The incident nearly killed Smothers, but it also implemented changes that others on the department believe killed another young man trapped in an apartment fire.
Smothers says he is taking the department to court because he fears insufficient training could claim someone else’s life.
“I was on the red bumper on the back step of the fire engine grabbing a hose and as I begin to turn that's when everything just went dark. My spinal cord was partially severed. Everything on the left side of me was pretty much crushed — broken leg. I'm missing a lung,” said Smothers.
He's undergone 12 surgeries since the accident and will likely have to undergo even more. He's now also legally blind in one eye and with virtually no function of his left arm.
After being hospitalized for three months, Smothers has relearned basic functions including walking and continues intensive physical therapy.
A 60-page after-report maintains blindspots were a leading factor that led Smothers to be pinned between a parked fire engine and a moving ladder truck.
That same report also contends Smothers' "lapse in situational awareness and lack of fire ground experience " were factors in the accident.
“I was doing my job. I was where I was supposed to be. Doing what I was supposed to do,” said Smothers. “It gave me the feeling of being kicked while I was down at my lowest point.”
Smothers comes from a family of firefighters and is still an employee of DC Fire although he has not reported back to work. His dream of one day becoming an officer will likely never happen, but he says life must go on. He recently got married and just last week welcomed a baby girl named Alliyah.

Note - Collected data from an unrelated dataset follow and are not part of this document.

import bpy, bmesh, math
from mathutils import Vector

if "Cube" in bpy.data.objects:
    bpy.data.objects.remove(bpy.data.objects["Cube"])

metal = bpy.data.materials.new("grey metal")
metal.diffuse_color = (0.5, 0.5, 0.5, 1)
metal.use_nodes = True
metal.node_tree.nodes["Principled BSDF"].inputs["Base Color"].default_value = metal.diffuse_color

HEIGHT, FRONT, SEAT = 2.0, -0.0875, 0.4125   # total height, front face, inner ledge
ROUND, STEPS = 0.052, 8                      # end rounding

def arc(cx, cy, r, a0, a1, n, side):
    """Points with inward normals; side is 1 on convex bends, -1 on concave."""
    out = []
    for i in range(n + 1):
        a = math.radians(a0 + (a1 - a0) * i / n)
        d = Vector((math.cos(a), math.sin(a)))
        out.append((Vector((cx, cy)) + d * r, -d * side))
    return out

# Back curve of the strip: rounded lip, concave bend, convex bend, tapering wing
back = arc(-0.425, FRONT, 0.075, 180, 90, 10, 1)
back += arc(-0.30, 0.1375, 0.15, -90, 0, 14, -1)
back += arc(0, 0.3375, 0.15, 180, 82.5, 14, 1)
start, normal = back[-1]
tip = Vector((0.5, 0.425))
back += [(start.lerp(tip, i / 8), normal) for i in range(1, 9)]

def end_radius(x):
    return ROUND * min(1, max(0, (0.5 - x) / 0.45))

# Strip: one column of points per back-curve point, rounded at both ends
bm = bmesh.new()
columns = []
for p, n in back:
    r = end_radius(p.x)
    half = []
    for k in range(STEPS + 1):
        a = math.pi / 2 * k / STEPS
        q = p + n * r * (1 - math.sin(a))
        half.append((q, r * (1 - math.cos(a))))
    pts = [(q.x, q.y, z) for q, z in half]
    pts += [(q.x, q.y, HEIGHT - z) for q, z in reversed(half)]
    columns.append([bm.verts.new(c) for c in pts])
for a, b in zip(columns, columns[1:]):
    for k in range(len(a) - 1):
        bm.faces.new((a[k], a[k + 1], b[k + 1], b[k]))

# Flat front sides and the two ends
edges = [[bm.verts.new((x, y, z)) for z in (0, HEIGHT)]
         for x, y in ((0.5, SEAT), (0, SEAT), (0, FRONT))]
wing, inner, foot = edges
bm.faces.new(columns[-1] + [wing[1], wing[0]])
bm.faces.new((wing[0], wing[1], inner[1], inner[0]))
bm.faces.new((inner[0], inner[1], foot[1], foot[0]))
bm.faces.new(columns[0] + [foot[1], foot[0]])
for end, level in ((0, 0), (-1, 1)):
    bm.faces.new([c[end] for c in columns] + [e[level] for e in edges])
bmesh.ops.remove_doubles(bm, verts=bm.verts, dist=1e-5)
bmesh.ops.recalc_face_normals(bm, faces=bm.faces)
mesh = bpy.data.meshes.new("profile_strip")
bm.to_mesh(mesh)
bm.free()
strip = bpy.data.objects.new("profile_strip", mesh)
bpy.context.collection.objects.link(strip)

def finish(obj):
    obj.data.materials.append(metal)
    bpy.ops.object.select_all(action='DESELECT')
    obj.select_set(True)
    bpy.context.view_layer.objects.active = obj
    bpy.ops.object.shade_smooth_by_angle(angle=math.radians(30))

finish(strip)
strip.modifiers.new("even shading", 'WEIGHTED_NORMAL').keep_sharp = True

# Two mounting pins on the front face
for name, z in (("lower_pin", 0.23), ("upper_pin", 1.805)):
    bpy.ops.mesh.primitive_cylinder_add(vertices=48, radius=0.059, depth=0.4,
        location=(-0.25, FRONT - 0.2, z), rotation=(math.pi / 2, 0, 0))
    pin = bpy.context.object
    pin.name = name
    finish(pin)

Since the accident, DC Fire and EMS has implemented new guidelines.
Thursday night in a statement, the department said, in part, recommended actions "will be made so that we are doing all that we can to make sure that something like this won't happen again,”
including staging blocks away from the scene of a fire.
In April, a young lawyer lost his life in an apartment fire. The DC Fire Union contends crews may have been able to save the young man's life had they stationed closer.
Smothers' attorney, former DC councilmember William Lightfoot hopes this imminent lawsuit will prevent others from being severely injured or killed.
“They will be responding to a lawsuit because we're gonna file one within the next two weeks and then will get to the bottom of it,” said Lightfoot.
Smothers says as soon as he can, despite the suit, he will return to work for the DC Fire Department.